## [DATA LISTING]
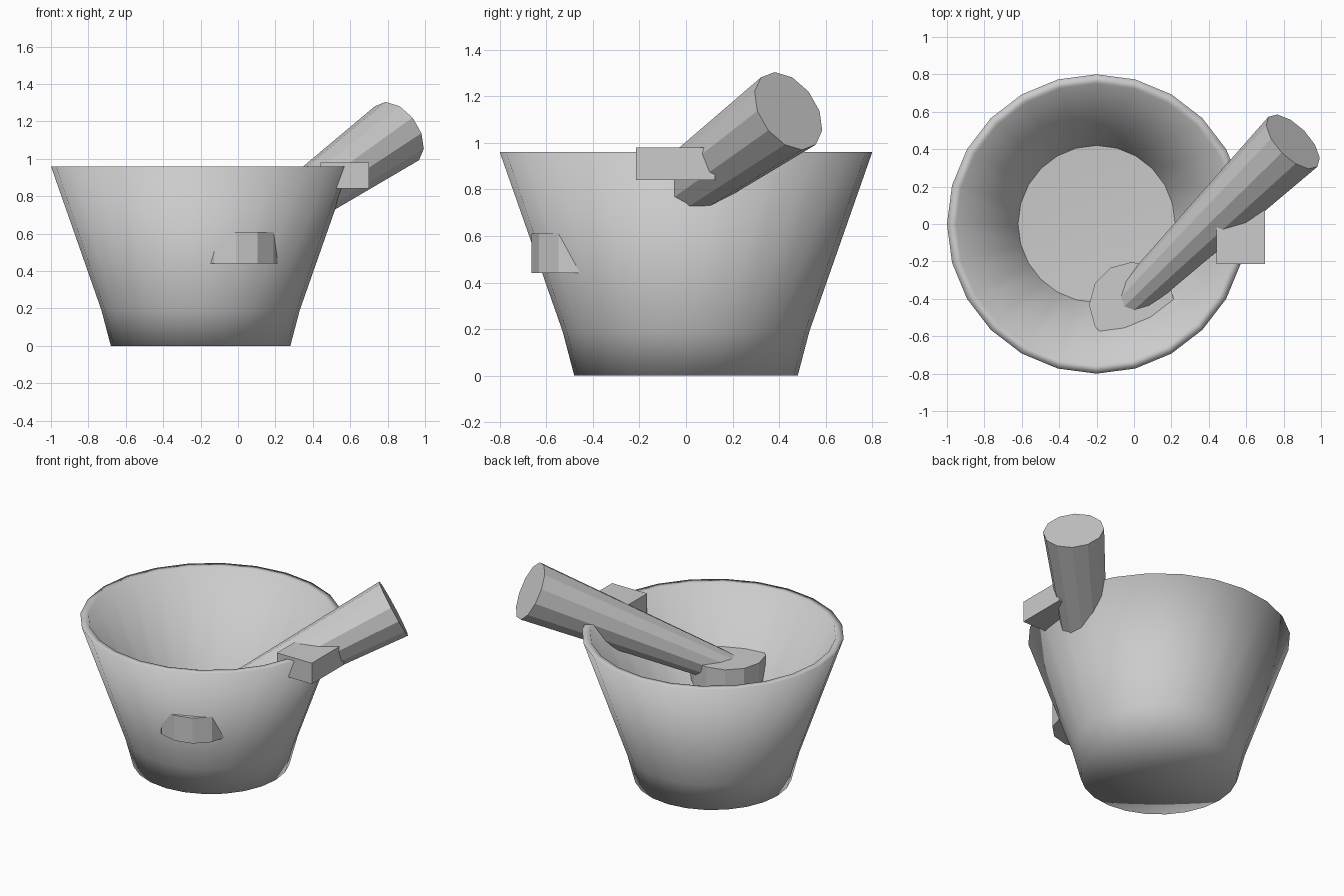
import bpy, bmesh, math
from mathutils import Vector

cube = bpy.data.objects.get("Cube")
if cube:
    bpy.data.objects.remove(cube, do_unlink=True)

stone = bpy.data.materials.new("grey_stone")
stone.use_nodes = True
colour = (0.6, 0.6, 0.6, 1)
stone.diffuse_color = colour
stone.node_tree.nodes["Principled BSDF"].inputs["Base Color"].default_value = colour


def add_object(name, bm, smooth=False):
    bmesh.ops.recalc_face_normals(bm, faces=bm.faces)
    for face in bm.faces:
        face.smooth = smooth
    mesh = bpy.data.meshes.new(name)
    bm.to_mesh(mesh)
    bm.free()
    mesh.materials.append(stone)
    obj = bpy.data.objects.new(name, mesh)
    bpy.context.collection.objects.link(obj)
    return obj


def add_rod(name, start, end, r_start, r_end, sides=12):
    """Flat-sided cylinder or cone between two points."""
    start, end = Vector(start), Vector(end)
    axis = end - start
    bm = bmesh.new()
    bmesh.ops.create_cone(bm, cap_ends=True, segments=sides, radius1=r_start,
                          radius2=r_end, depth=axis.length)
    obj = add_object(name, bm)
    obj.rotation_euler = axis.to_track_quat("Z", "Y").to_euler()
    obj.location = (start + end) / 2
    return obj


# Bowl: profile spun round its axis, smooth except for the inner floor edge
profile = [(0, 0), (0.48, 0), (0.53, 0.19), (0.8, 0.96),
           (0.75, 0.96), (0.42, 0.3), (0, 0.28)]
bm = bmesh.new()
verts = [bm.verts.new((r, 0, z)) for r, z in profile]
edges = [bm.edges.new(pair) for pair in zip(verts, verts[1:])]
bmesh.ops.spin(bm, geom=verts + edges, axis=(0, 0, 1), cent=(0, 0, 0),
               steps=24, angle=math.tau)
bmesh.ops.remove_doubles(bm, verts=bm.verts, dist=0.001)
for edge in bm.edges:
    if all(abs(v.co.z - 0.3) < 0.001 for v in edge.verts):
        edge.smooth = False
bowl = add_object("bowl", bm, smooth=True)
bowl.location.x = -0.2

# Pestle: round head sunk into the front wall, with a tapered handle
add_rod("pestle_head", (-0.01, -0.433, 0.44), (-0.01, -0.433, 0.61), 0.23, 0.23)
add_rod("pestle_handle", (-0.03, -0.42, 0.517), (0.85, 0.44, 1.137), 0.096, 0.187)

# Rest block on the rim beneath the handle
bm = bmesh.new()
bmesh.ops.create_cube(bm, size=1)
bmesh.ops.scale(bm, vec=(0.26, 0.34, 0.14), verts=bm.verts)
rest = add_object("rim_block", bm)
rest.location = (0.57, -0.045, 0.91)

## [AIM OF THE TASK]
Repeat only the lines between the start of the data and the line with "mesh = bpy.data.meshes.new(name)", including those two lines, and skip the pictures.

## [SOLUTION FOR THIS PROBLEM]
import bpy, bmesh, math
from mathutils import Vector

cube = bpy.data.objects.get("Cube")
if cube:
    bpy.data.objects.remove(cube, do_unlink=True)

stone = bpy.data.materials.new("grey_stone")
stone.use_nodes = True
colour = (0.6, 0.6, 0.6, 1)
stone.diffuse_color = colour
stone.node_tree.nodes["Principled BSDF"].inputs["Base Color"].default_value = colour


def add_object(name, bm, smooth=False):
    bmesh.ops.recalc_face_normals(bm, faces=bm.faces)
    for face in bm.faces:
        face.smooth = smooth
    mesh = bpy.data.meshes.new(name)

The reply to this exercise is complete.